Available records ::
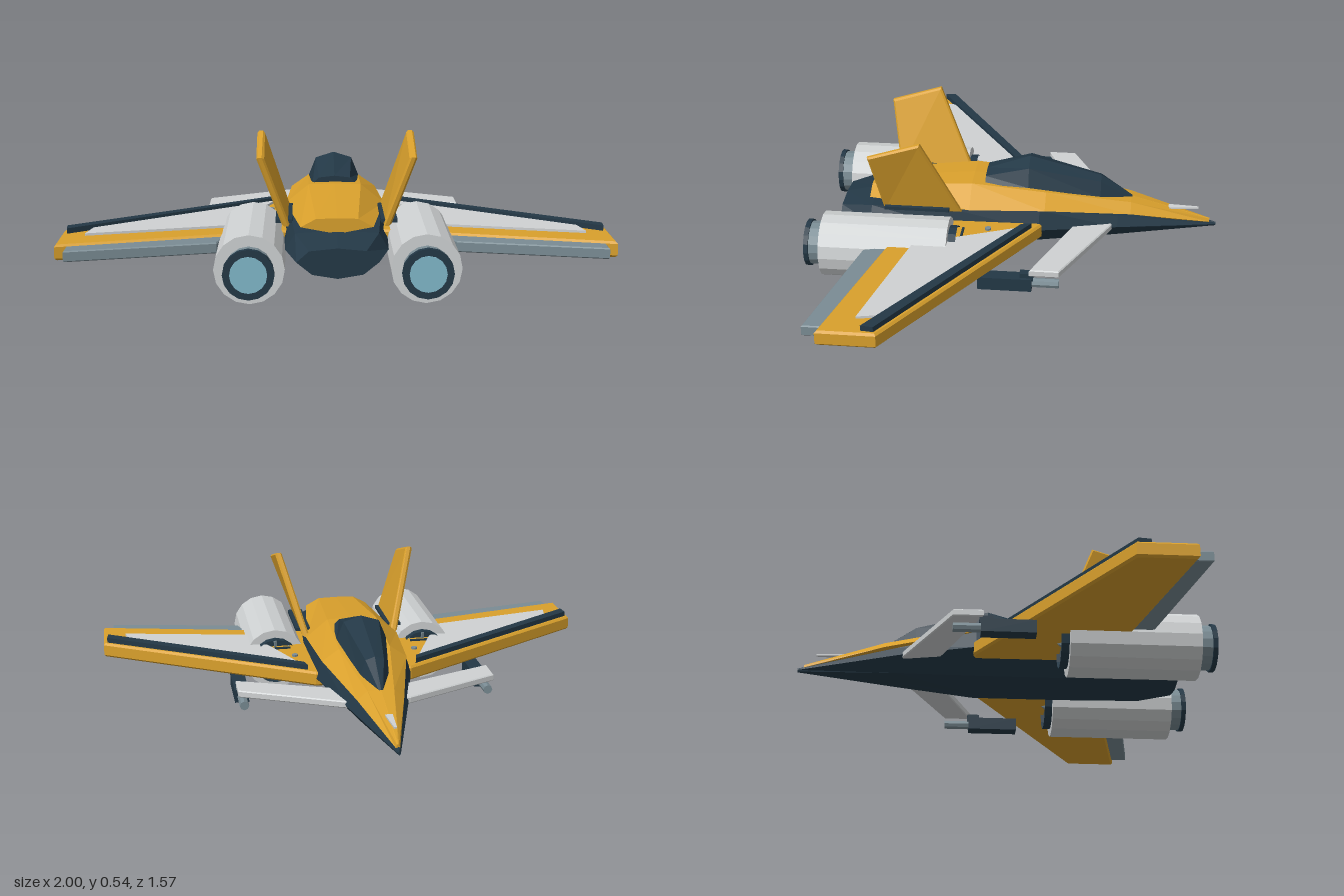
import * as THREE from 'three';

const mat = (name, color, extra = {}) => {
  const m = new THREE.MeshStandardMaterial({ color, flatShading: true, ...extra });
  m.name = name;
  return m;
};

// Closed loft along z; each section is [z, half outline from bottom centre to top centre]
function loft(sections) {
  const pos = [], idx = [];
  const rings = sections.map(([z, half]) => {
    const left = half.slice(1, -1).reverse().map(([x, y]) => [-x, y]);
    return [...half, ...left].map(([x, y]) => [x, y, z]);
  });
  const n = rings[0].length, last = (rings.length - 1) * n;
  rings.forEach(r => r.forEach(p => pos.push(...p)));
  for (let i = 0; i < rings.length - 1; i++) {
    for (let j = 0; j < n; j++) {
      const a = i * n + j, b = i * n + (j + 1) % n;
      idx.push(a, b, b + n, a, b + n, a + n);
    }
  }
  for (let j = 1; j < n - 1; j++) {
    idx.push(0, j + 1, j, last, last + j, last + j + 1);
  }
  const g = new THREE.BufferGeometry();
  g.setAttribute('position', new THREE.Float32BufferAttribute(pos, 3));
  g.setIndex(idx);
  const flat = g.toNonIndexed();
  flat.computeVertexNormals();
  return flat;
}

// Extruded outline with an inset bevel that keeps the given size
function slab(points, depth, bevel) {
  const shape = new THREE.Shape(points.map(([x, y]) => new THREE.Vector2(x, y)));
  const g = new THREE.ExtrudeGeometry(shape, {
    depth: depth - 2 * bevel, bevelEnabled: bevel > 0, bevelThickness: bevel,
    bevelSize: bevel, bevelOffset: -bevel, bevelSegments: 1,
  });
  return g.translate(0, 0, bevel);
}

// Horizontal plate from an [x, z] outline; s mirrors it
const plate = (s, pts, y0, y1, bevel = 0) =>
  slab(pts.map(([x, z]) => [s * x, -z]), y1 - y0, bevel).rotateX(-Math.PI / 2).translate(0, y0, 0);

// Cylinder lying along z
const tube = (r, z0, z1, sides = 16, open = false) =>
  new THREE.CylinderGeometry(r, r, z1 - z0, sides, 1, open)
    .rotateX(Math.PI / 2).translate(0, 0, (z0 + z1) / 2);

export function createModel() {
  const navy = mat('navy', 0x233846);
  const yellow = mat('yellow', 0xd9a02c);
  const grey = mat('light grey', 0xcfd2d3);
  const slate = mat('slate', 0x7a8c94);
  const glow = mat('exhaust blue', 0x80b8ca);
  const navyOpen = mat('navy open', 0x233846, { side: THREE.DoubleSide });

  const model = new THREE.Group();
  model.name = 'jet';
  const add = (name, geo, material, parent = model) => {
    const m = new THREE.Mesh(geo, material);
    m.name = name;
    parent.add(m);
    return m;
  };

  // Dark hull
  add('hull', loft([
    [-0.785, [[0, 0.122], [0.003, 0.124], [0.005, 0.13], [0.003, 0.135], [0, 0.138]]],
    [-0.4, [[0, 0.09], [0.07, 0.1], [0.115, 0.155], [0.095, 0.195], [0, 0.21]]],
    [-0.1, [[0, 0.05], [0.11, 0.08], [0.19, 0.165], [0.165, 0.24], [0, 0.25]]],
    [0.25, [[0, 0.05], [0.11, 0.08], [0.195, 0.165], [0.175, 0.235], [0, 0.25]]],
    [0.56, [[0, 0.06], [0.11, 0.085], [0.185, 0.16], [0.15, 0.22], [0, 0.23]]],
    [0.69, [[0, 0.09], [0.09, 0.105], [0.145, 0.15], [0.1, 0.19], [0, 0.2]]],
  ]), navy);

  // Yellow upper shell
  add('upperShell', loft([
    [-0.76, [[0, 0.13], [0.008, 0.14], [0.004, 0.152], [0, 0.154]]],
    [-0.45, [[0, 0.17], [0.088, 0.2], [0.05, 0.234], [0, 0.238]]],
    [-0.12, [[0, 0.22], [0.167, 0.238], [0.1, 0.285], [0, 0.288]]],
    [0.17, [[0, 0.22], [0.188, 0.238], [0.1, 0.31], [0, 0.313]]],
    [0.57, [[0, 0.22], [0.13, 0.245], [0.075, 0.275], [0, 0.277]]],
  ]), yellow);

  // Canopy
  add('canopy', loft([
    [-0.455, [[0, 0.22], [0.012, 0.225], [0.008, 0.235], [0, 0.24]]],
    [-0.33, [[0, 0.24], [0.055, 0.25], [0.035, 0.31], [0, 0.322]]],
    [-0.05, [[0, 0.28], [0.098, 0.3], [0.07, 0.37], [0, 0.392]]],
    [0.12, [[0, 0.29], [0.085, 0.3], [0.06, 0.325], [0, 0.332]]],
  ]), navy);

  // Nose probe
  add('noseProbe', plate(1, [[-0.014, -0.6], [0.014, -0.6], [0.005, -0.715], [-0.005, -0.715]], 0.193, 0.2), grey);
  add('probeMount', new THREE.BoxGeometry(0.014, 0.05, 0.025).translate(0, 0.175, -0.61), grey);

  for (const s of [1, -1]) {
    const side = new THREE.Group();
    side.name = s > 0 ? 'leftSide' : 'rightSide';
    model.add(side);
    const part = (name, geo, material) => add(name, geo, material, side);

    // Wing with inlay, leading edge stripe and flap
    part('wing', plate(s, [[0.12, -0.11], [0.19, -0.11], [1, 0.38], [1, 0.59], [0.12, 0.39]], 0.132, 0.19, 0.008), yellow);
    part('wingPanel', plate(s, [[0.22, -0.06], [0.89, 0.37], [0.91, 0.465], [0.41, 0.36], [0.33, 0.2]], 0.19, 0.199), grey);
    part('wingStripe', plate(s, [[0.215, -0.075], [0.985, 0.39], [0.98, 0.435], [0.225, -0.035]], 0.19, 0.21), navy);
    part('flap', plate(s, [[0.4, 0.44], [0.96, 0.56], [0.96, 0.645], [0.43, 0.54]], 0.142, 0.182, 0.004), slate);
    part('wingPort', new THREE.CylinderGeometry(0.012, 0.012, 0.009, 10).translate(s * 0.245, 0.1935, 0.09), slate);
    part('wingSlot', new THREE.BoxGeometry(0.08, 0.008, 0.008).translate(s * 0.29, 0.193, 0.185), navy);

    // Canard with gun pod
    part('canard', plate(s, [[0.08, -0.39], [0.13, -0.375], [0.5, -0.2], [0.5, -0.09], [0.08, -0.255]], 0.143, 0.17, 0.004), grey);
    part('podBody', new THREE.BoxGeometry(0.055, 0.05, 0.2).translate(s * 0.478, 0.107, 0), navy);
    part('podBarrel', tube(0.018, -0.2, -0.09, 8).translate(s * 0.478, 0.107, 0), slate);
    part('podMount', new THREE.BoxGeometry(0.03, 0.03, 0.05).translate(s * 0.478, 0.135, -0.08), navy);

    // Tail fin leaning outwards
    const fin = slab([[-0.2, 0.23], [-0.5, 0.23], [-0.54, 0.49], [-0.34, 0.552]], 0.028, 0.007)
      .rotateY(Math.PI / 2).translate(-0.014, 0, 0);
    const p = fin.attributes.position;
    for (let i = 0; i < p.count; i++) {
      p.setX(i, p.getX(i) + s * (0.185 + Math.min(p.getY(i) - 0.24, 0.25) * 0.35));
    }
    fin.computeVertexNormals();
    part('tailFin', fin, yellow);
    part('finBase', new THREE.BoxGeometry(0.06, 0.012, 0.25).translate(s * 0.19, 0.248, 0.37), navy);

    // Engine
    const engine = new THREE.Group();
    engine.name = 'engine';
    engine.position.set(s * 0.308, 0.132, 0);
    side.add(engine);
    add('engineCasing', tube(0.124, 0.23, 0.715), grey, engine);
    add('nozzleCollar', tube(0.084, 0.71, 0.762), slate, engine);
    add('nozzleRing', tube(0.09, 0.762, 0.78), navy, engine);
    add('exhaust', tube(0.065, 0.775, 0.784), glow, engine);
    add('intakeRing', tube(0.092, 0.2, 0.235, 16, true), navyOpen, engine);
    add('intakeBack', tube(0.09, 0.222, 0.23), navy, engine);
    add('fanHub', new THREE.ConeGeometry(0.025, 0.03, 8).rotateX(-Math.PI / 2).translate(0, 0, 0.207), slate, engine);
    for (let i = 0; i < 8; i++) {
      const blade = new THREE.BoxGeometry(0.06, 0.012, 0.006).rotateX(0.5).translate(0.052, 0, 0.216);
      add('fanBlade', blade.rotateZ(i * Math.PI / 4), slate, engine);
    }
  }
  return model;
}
...
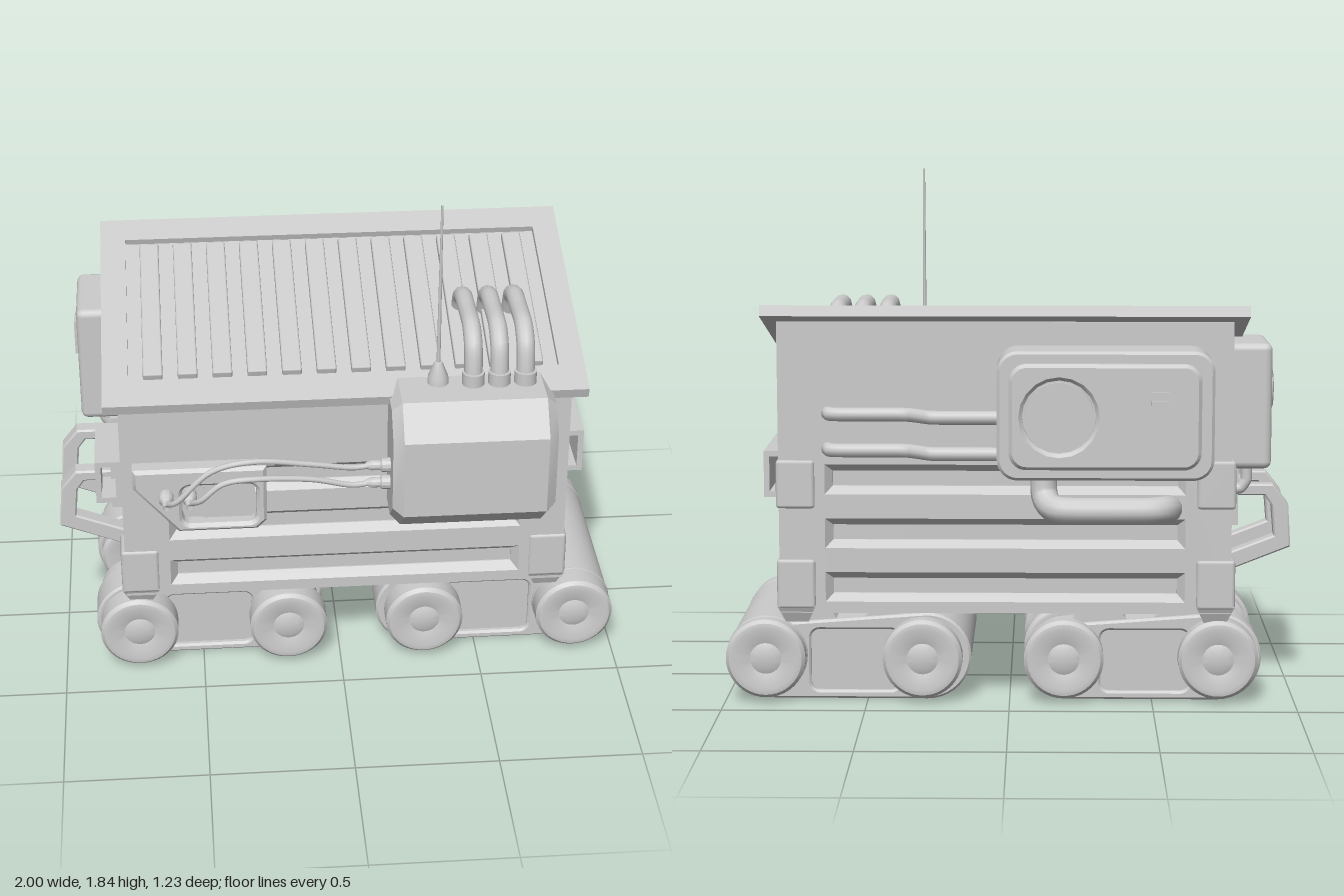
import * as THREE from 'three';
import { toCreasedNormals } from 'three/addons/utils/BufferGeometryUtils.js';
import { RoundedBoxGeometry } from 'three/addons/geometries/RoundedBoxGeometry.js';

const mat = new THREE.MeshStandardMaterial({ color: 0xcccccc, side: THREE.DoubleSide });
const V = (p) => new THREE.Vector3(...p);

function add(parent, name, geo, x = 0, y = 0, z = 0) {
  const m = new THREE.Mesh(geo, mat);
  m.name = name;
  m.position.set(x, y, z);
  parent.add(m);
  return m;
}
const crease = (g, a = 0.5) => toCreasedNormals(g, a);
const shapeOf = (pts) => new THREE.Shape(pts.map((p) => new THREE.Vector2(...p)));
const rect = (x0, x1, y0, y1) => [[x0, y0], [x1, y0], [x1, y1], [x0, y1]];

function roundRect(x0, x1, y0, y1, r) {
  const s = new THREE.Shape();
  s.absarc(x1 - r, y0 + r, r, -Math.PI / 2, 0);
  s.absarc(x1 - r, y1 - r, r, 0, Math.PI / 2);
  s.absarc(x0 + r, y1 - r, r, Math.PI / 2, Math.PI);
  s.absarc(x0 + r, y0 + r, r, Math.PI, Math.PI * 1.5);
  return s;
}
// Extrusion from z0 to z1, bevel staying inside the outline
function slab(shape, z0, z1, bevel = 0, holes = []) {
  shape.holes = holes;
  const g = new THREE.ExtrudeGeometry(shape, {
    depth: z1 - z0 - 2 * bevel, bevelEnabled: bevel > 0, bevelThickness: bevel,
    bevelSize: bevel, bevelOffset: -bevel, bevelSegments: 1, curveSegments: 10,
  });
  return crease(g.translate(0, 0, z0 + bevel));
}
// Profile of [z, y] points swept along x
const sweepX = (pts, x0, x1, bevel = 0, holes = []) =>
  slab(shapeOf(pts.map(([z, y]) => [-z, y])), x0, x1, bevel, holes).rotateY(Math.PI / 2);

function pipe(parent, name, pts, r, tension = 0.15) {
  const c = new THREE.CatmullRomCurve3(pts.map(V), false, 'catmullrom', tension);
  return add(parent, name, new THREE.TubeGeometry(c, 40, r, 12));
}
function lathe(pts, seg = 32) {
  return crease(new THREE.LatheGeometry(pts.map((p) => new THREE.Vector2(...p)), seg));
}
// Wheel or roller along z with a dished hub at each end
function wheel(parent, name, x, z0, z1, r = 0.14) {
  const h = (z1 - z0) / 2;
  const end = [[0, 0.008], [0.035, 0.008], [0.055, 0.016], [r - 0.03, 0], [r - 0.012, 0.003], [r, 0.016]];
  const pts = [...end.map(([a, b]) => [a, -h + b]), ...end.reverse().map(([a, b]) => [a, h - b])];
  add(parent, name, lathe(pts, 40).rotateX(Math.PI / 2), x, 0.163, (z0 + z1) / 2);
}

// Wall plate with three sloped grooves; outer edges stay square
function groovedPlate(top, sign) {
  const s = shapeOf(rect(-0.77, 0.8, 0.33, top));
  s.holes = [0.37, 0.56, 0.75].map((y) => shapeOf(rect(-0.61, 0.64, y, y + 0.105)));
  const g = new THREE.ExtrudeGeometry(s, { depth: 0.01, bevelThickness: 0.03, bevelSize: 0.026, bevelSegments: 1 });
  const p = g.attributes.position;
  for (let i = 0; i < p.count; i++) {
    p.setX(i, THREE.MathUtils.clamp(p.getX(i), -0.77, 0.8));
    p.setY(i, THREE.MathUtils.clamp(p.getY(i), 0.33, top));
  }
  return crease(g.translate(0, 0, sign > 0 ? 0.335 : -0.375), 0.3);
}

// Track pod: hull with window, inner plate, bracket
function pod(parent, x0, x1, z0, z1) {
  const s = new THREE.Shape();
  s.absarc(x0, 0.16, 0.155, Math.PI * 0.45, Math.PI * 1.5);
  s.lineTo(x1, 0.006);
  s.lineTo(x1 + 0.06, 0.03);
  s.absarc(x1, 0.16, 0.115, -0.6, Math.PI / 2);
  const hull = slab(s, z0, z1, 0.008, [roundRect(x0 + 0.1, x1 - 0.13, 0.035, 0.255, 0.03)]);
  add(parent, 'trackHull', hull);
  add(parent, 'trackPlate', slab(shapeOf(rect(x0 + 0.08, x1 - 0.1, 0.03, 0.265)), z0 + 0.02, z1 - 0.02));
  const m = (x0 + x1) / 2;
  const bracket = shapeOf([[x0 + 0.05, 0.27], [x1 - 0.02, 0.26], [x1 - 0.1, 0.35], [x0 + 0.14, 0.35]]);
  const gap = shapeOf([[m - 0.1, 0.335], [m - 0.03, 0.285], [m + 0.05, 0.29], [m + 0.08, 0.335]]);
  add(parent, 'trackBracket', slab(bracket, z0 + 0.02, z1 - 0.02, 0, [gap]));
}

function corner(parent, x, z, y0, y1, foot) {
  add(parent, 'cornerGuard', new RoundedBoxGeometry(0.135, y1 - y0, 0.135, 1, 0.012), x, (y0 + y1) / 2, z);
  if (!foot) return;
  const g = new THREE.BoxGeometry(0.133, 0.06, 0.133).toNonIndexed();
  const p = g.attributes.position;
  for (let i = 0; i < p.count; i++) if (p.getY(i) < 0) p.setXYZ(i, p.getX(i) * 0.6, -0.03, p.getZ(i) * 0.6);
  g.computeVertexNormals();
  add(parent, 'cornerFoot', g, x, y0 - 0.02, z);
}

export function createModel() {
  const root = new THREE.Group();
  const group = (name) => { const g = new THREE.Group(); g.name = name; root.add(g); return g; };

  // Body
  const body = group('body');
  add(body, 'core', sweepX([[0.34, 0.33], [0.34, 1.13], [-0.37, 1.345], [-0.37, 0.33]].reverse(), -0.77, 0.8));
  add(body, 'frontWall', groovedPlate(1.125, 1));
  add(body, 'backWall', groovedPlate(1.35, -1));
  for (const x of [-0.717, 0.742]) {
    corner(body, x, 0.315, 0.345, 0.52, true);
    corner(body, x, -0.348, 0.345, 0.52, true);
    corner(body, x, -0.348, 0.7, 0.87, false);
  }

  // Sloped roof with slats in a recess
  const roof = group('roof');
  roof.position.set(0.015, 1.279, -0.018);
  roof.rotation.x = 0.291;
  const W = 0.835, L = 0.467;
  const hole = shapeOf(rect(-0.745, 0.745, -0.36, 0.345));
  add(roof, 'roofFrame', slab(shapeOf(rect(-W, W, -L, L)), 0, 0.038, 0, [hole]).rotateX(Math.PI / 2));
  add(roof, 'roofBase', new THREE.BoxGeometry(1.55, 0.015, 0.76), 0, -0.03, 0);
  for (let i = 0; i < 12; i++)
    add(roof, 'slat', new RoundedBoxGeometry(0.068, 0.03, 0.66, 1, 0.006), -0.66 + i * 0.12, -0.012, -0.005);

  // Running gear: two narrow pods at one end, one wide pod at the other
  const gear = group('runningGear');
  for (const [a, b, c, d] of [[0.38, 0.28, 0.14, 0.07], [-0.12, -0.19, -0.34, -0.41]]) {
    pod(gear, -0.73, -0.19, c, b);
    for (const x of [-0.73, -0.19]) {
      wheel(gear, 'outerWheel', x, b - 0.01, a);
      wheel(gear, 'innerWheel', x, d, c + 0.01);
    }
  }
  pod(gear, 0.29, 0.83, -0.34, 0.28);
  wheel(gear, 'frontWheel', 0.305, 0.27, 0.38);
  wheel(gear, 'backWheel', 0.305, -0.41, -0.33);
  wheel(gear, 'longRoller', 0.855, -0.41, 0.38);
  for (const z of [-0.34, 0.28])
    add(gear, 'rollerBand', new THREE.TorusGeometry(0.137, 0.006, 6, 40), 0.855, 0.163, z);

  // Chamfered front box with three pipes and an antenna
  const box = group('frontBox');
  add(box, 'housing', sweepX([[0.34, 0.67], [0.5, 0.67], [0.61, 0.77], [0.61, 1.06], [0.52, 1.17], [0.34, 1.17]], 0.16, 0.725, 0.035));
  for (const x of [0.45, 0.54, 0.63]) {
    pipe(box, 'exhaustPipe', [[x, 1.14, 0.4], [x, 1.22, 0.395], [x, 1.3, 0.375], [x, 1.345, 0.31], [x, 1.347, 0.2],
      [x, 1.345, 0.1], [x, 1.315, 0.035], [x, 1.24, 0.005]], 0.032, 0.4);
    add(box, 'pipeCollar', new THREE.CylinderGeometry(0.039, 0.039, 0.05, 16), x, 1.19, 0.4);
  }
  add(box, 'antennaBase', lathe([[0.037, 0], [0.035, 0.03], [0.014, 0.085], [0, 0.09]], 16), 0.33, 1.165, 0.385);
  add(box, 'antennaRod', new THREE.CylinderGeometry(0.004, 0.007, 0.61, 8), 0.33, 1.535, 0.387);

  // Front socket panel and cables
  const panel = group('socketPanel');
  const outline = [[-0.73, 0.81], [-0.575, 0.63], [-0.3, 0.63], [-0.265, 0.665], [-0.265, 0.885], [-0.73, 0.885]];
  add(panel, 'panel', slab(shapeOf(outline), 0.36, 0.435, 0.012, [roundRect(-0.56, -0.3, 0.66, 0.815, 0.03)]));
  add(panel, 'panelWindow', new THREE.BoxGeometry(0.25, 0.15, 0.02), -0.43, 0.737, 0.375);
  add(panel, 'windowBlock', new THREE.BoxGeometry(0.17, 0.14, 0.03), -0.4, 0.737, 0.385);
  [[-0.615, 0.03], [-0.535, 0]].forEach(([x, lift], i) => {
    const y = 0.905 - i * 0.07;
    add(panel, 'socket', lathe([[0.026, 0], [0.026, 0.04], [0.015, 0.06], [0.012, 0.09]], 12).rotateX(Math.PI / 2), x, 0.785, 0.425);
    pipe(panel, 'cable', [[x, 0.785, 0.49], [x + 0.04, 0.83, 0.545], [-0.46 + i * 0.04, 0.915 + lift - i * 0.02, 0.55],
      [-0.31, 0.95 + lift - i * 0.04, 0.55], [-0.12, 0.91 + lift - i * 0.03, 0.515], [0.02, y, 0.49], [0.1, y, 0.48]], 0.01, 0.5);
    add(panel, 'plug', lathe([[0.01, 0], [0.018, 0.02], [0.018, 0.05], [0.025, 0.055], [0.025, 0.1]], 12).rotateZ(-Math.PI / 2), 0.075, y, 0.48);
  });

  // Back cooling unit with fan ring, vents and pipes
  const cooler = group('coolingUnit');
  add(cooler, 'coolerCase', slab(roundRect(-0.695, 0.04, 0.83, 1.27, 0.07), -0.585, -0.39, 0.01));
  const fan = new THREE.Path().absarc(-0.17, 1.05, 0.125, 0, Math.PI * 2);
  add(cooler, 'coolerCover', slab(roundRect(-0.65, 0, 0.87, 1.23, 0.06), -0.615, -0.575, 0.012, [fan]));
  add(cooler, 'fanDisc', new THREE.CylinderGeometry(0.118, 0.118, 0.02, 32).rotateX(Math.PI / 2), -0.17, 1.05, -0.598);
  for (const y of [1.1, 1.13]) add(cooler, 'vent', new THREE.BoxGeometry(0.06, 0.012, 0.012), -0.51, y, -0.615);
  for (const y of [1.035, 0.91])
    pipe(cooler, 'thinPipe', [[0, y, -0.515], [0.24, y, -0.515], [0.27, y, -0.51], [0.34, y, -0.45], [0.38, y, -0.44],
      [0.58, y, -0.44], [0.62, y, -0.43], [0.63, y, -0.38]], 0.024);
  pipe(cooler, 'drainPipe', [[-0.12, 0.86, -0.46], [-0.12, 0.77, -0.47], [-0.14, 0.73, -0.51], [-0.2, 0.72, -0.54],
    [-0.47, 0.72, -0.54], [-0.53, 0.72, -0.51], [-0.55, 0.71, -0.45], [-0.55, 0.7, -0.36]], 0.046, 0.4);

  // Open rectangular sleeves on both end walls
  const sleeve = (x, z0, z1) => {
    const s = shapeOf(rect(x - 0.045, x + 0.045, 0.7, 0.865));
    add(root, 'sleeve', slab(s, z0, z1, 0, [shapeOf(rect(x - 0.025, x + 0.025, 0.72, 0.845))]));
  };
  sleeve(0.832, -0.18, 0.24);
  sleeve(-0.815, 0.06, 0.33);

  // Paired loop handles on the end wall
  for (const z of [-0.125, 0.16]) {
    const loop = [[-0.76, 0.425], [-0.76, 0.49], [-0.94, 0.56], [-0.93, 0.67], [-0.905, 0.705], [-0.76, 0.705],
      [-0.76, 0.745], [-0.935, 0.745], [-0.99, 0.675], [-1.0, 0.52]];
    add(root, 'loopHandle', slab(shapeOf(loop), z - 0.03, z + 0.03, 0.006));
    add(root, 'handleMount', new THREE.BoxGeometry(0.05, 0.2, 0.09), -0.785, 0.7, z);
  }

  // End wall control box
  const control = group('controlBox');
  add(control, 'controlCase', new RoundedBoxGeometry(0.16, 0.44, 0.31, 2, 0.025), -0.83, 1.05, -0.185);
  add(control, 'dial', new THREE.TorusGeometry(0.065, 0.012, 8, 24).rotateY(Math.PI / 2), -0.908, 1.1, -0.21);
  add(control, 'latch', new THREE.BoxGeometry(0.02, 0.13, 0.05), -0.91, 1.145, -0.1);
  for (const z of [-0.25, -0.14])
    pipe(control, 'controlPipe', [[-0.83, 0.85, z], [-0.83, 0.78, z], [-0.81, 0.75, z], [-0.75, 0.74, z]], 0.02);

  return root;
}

Brief ::
Produce a word-for-word copy of everything above from the line holding "add(body, 'backWall', groovedPlate(1.35, -1));" down to the line holding "for (const x of [0.45, 0.54, 0.63])", with both of those lines kept.

Expected output ::
  add(body, 'backWall', groovedPlate(1.35, -1));
  for (const x of [-0.717, 0.742]) {
    corner(body, x, 0.315, 0.345, 0.52, true);
    corner(body, x, -0.348, 0.345, 0.52, true);
    corner(body, x, -0.348, 0.7, 0.87, false);
  }

  // Sloped roof with slats in a recess
  const roof = group('roof');
  roof.position.set(0.015, 1.279, -0.018);
  roof.rotation.x = 0.291;
  const W = 0.835, L = 0.467;
  const hole = shapeOf(rect(-0.745, 0.745, -0.36, 0.345));
  add(roof, 'roofFrame', slab(shapeOf(rect(-W, W, -L, L)), 0, 0.038, 0, [hole]).rotateX(Math.PI / 2));
  add(roof, 'roofBase', new THREE.BoxGeometry(1.55, 0.015, 0.76), 0, -0.03, 0);
  for (let i = 0; i < 12; i++)
    add(roof, 'slat', new RoundedBoxGeometry(0.068, 0.03, 0.66, 1, 0.006), -0.66 + i * 0.12, -0.012, -0.005);

  // Running gear: two narrow pods at one end, one wide pod at the other
  const gear = group('runningGear');
  for (const [a, b, c, d] of [[0.38, 0.28, 0.14, 0.07], [-0.12, -0.19, -0.34, -0.41]]) {
    pod(gear, -0.73, -0.19, c, b);
    for (const x of [-0.73, -0.19]) {
      wheel(gear, 'outerWheel', x, b - 0.01, a);
      wheel(gear, 'innerWheel', x, d, c + 0.01);
    }
  }
  pod(gear, 0.29, 0.83, -0.34, 0.28);
  wheel(gear, 'frontWheel', 0.305, 0.27, 0.38);
  wheel(gear, 'backWheel', 0.305, -0.41, -0.33);
  wheel(gear, 'longRoller', 0.855, -0.41, 0.38);
  for (const z of [-0.34, 0.28])
    add(gear, 'rollerBand', new THREE.TorusGeometry(0.137, 0.006, 6, 40), 0.855, 0.163, z);

  // Chamfered front box with three pipes and an antenna
  const box = group('frontBox');
  add(box, 'housing', sweepX([[0.34, 0.67], [0.5, 0.67], [0.61, 0.77], [0.61, 1.06], [0.52, 1.17], [0.34, 1.17]], 0.16, 0.725, 0.035));
  for (const x of [0.45, 0.54, 0.63]) {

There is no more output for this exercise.